the oversight of those seven divisions, I don't manage nor do
I have the expertise (in) everything ranging from management
of records in our archives to our multi-million inquiries in
our division of corporations every day," Harris testified,
"So, with all due respect I stand accountable and responsible
as secretary of state for these issues, but Mr. Roberts is
the one who administers those issues every day and there are
many, many things I'm only made aware of when there is a
Harris "could have taken the time to brief herself on the
responsibilities of the office," Berry told reporters, adding
that she felt "sorry" for Roberts because he has "all this
responsibility" without the title.
Harris, who served as co-chairwoman of George W. Bush's
presidential campaign in Florida, told the eight-member
commission that the media disenfranchised voters by calling
the results of the election in Florida before the polls had
Harris said the lengthy election -- which hinged on hand
counts, recounts, court suits and finally, a ruling by the
U.S. Supreme Court -- had brought attention to the state's
election problems and that steps were being taken "to make
sure this doesn't happen again."
Attorney general says many complaints received
Florida Attorney General Bob Butterworth testified earlier
Friday that his office had received numerous complaints from
voters, including those who said poll workers refused to give
them clean ballots if they had made mistakes on the first
"The poll worker says, 'I'm sorry, you cannot get another
card,' whereas Florida law says you're allowed to have three
cards.

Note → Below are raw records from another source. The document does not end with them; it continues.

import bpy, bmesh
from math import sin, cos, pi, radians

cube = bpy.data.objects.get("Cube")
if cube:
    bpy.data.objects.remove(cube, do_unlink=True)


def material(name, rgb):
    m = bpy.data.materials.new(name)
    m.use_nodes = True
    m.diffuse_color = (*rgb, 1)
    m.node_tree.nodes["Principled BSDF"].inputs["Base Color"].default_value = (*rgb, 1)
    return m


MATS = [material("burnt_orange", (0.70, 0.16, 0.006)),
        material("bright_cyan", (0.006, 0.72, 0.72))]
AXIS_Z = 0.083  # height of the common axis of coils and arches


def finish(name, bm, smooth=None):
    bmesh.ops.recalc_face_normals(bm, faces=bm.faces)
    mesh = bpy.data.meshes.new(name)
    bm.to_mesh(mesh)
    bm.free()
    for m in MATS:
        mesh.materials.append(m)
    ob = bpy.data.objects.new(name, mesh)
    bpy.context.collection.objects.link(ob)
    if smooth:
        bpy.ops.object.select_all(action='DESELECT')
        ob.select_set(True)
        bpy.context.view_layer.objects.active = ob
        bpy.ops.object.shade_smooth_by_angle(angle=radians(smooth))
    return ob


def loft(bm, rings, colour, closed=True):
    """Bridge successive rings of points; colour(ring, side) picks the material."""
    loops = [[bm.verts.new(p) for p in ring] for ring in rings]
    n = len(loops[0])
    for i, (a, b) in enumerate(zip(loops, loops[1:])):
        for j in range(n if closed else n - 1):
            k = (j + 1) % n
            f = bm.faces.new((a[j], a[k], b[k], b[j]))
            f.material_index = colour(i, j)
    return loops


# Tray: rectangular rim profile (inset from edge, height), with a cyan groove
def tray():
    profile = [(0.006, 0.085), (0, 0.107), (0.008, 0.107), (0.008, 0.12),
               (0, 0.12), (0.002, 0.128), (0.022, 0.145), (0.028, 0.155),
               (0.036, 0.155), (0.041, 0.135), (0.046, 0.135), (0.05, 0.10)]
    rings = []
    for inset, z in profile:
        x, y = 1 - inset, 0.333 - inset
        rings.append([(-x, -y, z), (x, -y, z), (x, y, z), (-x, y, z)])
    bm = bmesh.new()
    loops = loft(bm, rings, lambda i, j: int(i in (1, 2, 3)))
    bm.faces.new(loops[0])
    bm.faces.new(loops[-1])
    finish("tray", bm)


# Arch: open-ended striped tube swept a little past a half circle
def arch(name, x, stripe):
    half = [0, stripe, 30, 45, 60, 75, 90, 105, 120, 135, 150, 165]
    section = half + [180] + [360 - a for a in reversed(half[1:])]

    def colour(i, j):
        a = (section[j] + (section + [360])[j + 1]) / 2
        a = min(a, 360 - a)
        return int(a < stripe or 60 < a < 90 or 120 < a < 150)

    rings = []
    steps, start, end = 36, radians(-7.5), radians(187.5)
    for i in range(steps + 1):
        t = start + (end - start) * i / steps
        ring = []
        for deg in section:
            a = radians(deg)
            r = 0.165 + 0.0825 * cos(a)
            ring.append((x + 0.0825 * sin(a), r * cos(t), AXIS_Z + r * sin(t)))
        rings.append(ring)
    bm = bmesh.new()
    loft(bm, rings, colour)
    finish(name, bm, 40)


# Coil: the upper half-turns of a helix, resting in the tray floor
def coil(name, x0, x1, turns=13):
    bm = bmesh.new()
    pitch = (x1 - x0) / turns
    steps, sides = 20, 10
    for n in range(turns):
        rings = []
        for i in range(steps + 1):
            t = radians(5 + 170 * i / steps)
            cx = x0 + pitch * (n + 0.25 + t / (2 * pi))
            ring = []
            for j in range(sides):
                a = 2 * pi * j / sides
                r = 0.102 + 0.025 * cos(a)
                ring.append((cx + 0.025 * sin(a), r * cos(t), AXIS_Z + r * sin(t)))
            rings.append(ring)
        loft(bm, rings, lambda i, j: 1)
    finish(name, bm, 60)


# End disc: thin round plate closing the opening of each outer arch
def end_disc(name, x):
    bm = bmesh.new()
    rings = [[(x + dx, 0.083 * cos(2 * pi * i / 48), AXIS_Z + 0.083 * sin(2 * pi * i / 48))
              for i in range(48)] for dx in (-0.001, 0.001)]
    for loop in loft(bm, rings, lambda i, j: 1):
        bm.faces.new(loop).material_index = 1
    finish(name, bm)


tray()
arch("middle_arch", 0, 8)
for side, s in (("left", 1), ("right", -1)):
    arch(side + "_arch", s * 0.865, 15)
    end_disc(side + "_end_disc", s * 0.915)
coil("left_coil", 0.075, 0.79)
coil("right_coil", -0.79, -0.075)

That concerns me," Butterworth said. "It concerns me
enough from the standpoint that we had a problem."
Florida's 25 electoral votes proved to be pivotal in Bush's
victory over Democratic Vice President Al Gore, but the race
was so close there it took more than five weeks of recount
battles and court challenges before a U.S. Supreme Court
ruling halted any further ballot counting and left Gore with
little choice but to concede.
The commission has been given evidence alleging that:
Many predominantly black districts had a disproportionate
number of faulty voting machines.
Many minority voters were falsely told by poll workers they
were not registered to vote.
Excessive police presence at some precincts intimidated
Disabled voters were not always given assistance at the
The commission will try to determine whether the problems
existed, and if so, whether they were deliberate or
Berry said the panel hopes to be finished with the
investigation into the Florida election before September.